_WHAT THE EXERCISE ASKS_
A single number is expected: the count of lines in the entries below that contain "angle".

Start of DATA PROVIDED

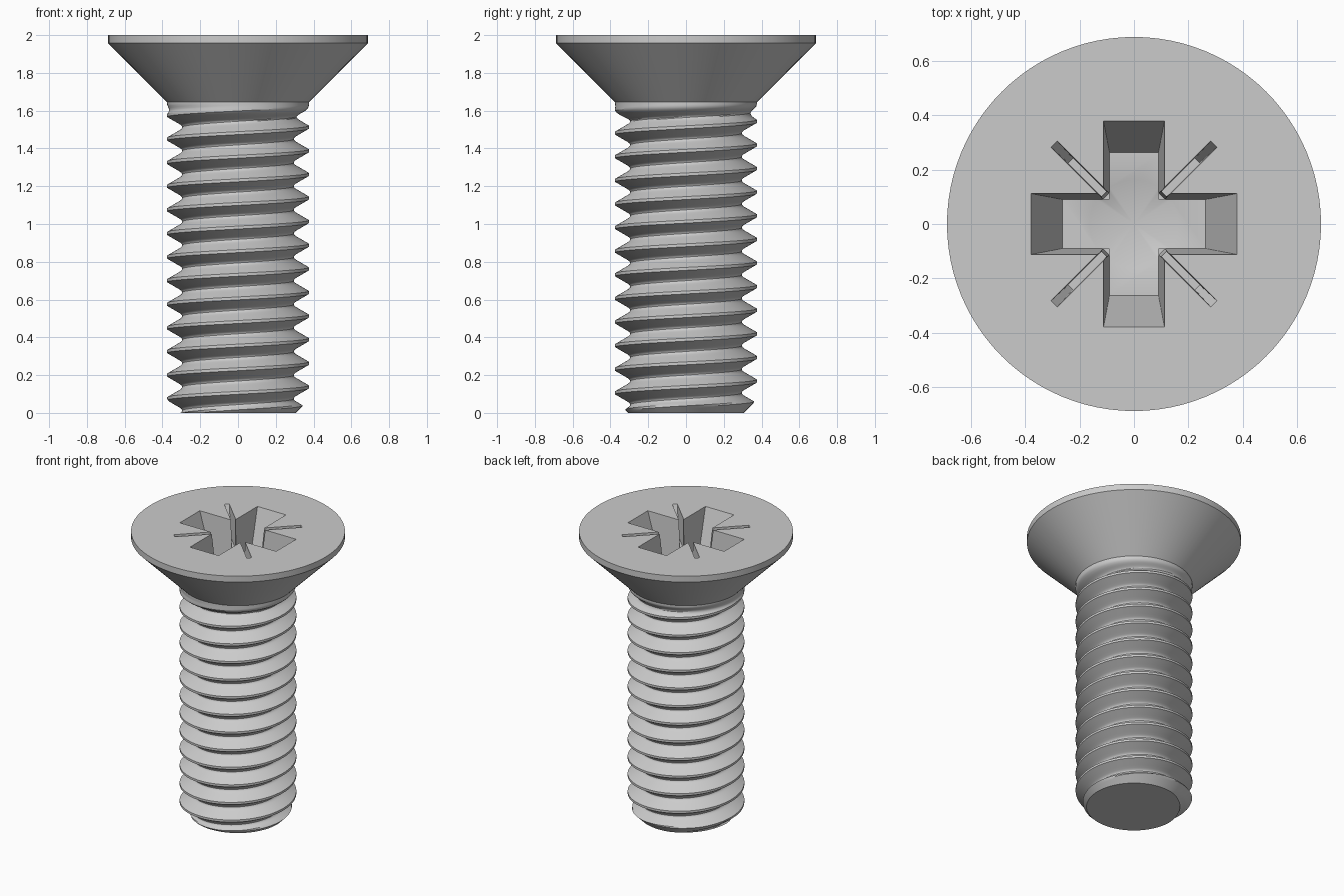
import bpy, bmesh, math

if "Cube" in bpy.data.objects:
    bpy.data.objects.remove(bpy.data.objects["Cube"])

N = 96            # sides around the axis
PITCH = 0.125
R = 0.375         # thread crest radius
NECK = 1.645      # where the head cone starts
HEAD_R = 0.6875


def make_object(name, bm):
    bmesh.ops.recalc_face_normals(bm, faces=bm.faces)
    mesh = bpy.data.meshes.new(name)
    bm.to_mesh(mesh)
    bm.free()
    obj = bpy.data.objects.new(name, mesh)
    bpy.context.collection.objects.link(obj)
    return obj


def thread_radius(z, turn):
    # flat crest, 60 degree flanks, rounded root
    d = ((z - 0.0125) / PITCH - turn) % 1.0
    d = min(d, 1 - d)
    depth = 0.2165 * max(0, min(d, 0.36) - 0.0625)
    if d > 0.36:
        x = (d - 0.36) / 0.14
        depth += 0.0303 * (x - x * x / 2)
    # run-out under the head, chamfer at the tip
    f = max(0, min(1, (1.635 - z) / 0.09))
    return min(R - depth * f * f * (3 - 2 * f), 0.305 + z)


# Screw body: helical rows clamped to the tip and the neck, then the head cone
steps = [0, .0625, .13, .2, .28, .36, .41, .455, .5, .545, .59, .64, .72, .8, .87, .9375]
heights = [0.0125 + (k + u) * PITCH for k in range(-2, 14) for u in steps]
bm = bmesh.new()
columns = []
for i in range(N + 1):
    turn = i / N
    a = 2 * math.pi * (i % N) / N
    pts = []
    for h in heights:
        z = min(max(h + PITCH * turn, 0), NECK)
        pts.append((thread_radius(z, turn), z))
    pts += [(HEAD_R, NECK + HEAD_R - R), (HEAD_R, 2.0)]
    columns.append([bm.verts.new((r * math.cos(a), r * math.sin(a), z)) for r, z in pts])
# The seam is shifted by one pitch, so it closes when doubles merge
for c0, c1 in zip(columns, columns[1:]):
    for j in range(len(c0) - 1):
        bm.faces.new((c0[j], c1[j], c1[j + 1], c0[j + 1]))
bmesh.ops.remove_doubles(bm, verts=bm.verts, dist=1e-5)
bmesh.ops.holes_fill(bm, edges=[e for e in bm.edges if e.is_boundary], sides=0)
screw = make_object("countersunk_screw", bm)


def loft(name, top, bottom, depth):
    # tapered cutter: outline at the head face to outline at the floor
    e = 0.15      # continue the taper above the head face
    bm = bmesh.new()
    hi = [bm.verts.new((t[0] + (t[0] - b[0]) * e, t[1] + (t[1] - b[1]) * e, 2 + depth * e))
          for t, b in zip(top, bottom)]
    lo = [bm.verts.new((x, y, 2 - depth)) for x, y in bottom]
    n = len(top)
    for i in range(n):
        k = (i + 1) % n
        bm.faces.new((lo[i], lo[k], hi[k], hi[i]))
    bm.faces.new(hi)
    bm.faces.new(lo)
    return make_object(name, bm)


def cross(length, w, angle=0.0):
    pts = []
    for q in range(4):
        a = q * math.pi / 2 + angle
        for x, y in ((length, -w), (length, w), (w, w)):
            pts.append((x * math.cos(a) - y * math.sin(a), x * math.sin(a) + y * math.cos(a)))
    return pts


def square(r):
    return [(r, 0), (0, r), (-r, 0), (0, -r)]


# Drive recess cutters
DEPTH = 0.34
cutters = [
    loft("recess_cross", cross(0.378, 0.112), cross(0.262, 0.09), DEPTH),
    loft("recess_corners", square(0.242), square(0.205), DEPTH - 0.01),
    loft("recess_ticks", cross(0.415, 0.016, math.pi / 4), cross(0.33, 0.012, math.pi / 4), 0.2),
]
bm = bmesh.new()
bmesh.ops.create_cone(bm, cap_ends=True, segments=48, radius1=0.0, radius2=0.17, depth=0.07)
bmesh.ops.remove_doubles(bm, verts=bm.verts, dist=1e-5)
bmesh.ops.translate(bm, verts=bm.verts, vec=(0, 0, 2 - DEPTH - 0.032))
cutters.append(make_object("recess_point", bm))

# Cut the recess and shade
bpy.context.view_layer.objects.active = screw
screw.select_set(True)
for c in cutters:
    c.hide_render = True
    mod = screw.modifiers.new(c.name, 'BOOLEAN')
    mod.operation = 'DIFFERENCE'
    mod.solver = 'EXACT'
    mod.object = c
    bpy.ops.object.modifier_apply(modifier=mod.name)
for c in cutters:
    bpy.data.objects.remove(c)
bpy.ops.object.shade_smooth_by_angle(angle=math.radians(30))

End of DATA PROVIDED

_RESPONSE TO THIS EXERCISE_
3